MÛR-DE-BRETAGNE, France (VN) — After a quiet first week without any major French successes, Alexis Vuillermoz (Ag2r-La Mondiale) effectively picked up the tri-color flag and waved it wildly for the home crowd on Saturday. With his stage 8 win in Brittany, home of five-time race winner Bernard Hinault, the 27-year-old turned the Tour de France around for the host nation.
Before Saturday’s eighth stage up the Mûr-de-Bretagne climb, the French had little to cheer about. It was mostly Germany, who is broadcasting the race live again on public television this year, who was doing the celebrating, thanks to Tony Martin (Etixx-Quick-Step) and André Greipel (Lotto-Soudal).
“It was going badly until today,” French freelance journalist François Thomazeau, who is covering his 27th Tour, told VeloNews.
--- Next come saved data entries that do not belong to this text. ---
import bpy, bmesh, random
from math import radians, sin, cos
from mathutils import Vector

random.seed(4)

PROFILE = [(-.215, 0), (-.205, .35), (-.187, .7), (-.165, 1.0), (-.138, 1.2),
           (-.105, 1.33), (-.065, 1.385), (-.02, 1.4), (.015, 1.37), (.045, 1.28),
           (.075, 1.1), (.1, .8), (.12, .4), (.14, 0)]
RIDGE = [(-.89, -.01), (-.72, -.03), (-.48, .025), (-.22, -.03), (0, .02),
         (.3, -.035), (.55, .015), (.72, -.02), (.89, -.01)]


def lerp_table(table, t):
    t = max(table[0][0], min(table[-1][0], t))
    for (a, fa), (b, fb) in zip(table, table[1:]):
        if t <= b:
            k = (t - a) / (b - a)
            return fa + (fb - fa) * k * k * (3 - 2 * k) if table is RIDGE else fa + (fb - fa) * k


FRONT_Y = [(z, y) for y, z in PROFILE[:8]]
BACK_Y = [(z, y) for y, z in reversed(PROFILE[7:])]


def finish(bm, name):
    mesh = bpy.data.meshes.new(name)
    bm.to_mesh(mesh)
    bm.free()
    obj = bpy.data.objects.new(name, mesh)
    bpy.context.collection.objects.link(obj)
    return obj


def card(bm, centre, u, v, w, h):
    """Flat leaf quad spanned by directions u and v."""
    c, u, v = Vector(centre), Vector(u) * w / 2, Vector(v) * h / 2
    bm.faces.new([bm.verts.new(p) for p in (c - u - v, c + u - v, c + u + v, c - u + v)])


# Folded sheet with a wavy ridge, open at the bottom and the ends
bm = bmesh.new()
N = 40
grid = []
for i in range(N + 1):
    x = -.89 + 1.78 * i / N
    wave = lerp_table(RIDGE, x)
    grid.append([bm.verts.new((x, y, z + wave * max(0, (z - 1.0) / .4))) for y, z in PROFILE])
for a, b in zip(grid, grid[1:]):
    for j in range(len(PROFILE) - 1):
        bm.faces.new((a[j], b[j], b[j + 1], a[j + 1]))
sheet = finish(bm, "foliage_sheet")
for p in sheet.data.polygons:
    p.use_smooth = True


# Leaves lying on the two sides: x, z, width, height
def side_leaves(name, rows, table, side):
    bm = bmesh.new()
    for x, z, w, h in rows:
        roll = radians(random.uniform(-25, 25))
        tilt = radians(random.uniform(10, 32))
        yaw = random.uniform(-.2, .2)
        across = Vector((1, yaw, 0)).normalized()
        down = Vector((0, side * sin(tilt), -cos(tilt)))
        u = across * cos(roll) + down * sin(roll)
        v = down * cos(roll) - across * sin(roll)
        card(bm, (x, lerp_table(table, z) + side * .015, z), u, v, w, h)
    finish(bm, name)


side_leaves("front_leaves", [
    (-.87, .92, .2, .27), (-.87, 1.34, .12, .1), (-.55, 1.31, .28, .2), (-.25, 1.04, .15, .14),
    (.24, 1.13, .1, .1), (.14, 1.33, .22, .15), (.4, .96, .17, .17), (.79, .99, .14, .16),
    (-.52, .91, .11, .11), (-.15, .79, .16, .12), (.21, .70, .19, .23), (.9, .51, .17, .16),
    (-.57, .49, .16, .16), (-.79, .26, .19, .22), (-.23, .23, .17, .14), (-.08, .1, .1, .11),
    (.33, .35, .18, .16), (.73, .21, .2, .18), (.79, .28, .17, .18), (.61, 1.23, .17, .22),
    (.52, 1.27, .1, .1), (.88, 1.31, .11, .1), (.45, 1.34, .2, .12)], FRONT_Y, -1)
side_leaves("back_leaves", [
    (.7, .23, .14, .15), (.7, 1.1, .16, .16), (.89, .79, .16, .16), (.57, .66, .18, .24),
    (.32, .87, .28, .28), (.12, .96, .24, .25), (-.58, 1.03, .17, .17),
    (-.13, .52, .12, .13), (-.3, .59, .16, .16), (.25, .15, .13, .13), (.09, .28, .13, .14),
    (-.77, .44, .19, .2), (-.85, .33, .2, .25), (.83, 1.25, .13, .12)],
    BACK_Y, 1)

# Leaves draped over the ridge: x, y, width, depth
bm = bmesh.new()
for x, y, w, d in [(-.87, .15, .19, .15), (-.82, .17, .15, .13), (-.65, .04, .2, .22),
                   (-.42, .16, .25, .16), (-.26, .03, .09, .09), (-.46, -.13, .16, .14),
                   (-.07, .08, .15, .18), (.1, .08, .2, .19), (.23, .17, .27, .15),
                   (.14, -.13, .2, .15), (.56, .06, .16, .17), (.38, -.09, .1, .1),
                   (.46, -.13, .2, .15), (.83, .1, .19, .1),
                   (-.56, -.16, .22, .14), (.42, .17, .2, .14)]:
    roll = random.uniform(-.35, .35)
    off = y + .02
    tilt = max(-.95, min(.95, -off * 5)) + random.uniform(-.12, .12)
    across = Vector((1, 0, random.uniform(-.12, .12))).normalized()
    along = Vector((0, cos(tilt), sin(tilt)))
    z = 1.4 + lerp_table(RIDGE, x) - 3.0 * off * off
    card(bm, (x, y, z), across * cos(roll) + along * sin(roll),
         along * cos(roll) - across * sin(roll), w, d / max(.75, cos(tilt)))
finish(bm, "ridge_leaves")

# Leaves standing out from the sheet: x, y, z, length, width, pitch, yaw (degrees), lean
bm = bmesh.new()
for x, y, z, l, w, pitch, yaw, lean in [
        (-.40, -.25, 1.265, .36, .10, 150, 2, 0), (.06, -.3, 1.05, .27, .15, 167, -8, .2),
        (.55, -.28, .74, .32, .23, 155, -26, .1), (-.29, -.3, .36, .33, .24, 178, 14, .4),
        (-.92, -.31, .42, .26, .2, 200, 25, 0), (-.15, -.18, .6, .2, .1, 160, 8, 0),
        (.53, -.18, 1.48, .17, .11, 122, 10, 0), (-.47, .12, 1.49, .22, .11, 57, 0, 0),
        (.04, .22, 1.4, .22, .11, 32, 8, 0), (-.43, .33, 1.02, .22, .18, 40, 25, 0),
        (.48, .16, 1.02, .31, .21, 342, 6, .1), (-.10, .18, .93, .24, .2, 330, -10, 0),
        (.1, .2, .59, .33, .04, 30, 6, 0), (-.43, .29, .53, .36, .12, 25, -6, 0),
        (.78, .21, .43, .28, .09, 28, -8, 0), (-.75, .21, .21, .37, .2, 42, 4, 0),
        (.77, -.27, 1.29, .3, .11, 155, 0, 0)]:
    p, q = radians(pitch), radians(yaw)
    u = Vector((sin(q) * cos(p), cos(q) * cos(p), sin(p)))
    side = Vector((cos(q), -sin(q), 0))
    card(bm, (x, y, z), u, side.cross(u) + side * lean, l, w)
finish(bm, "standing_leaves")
Vuillermoz followed in the footsteps of Cadel Evans, the stage winner when the Tour last visited the “wall” in northwestern France. Both cyclists have a strong mountain biking background.
Vuillermoz is part of a generation of mountain bikers that includes Jean-Christophe Peraud, now with Ag2r-La Mondiale, and Julien Absalon. He had to be convinced to switch to the road, first with Sojasun and now with Ag2r. Once he did, he was sold. To switch to team Ag2r in 2014, he had to find his own sponsor, which he did.
His win was a glimmer of hope after the 2014 Tour finished on a high note, with Peraud in second overall, Thibaut Pinot (FDJ) in third, and Romain Bardet (Ag2r-La Mondiale) in sixth behind Italian winner Vincenzo Nibali (Astana). Some even suggested that France might soon have its first Tour winner since Hinault won in 1985. However, last year’s hope was inflated by the fact that both Chris Froome (Sky) and Alberto Contador (Tinkoff-Saxo) abandoned due to crashes.
“For the French, we could have two in the top 10, but not three with two on the podium as in 2014. That happened because Froome and Contador went home,” Thomazeau said.
“The depth is actually better than last year in the French peloton. It’s just that the podium is out of reach and a top five is tricky. It should not be a surprise that they are in the same fitness the same as last year, no one put them up there with the big four or big five with Tejay van Garderen.”
Pinot was France’s big hope for 2015. He placed better than the stars in the opening time trial, but lost time with Italian Vincenzo Nibali and Colombian Nairo Quintana (Movistar) in the stage to Zélande and came unglued with a mechanical in the cobbled stage to Cambrai. Sitting 6:33 overall behind Froome now, he said that he will race for stage wins like compatriot Tony Gallopin (Lotto-Soudal).
Ag2r’s overall hopes with Bardet and Peraud will depend on Saturday’s team time trial. The team said that it could only afford to lose one minute if it still wants to fight for the classification with the two Frenchmen.
The red Bordeaux wines are prized worldwide, but frequently in French bistrots it is an unexpected rosé that clinches the palate. That sort of surprise could come in the form of 23-year-old Warren Barguil (Giant-Alpecin). After winning two stages in the Vuelta a España in 2013, he is riding his first Tour de France to learn, even if he may secretly harbor classification ambitions.
“He’s our Simon or Adam Yates, he’s a big talent in the making,” added Thomazeau.
Looking at the overall, though, one should not forget the importance of Vuillermoz’s win today in Hinault’s land. The way he won it, riding away from the “big five,” will surely lift the country’s spirits as the Tour de France enters the high mountain stages of the second and third week.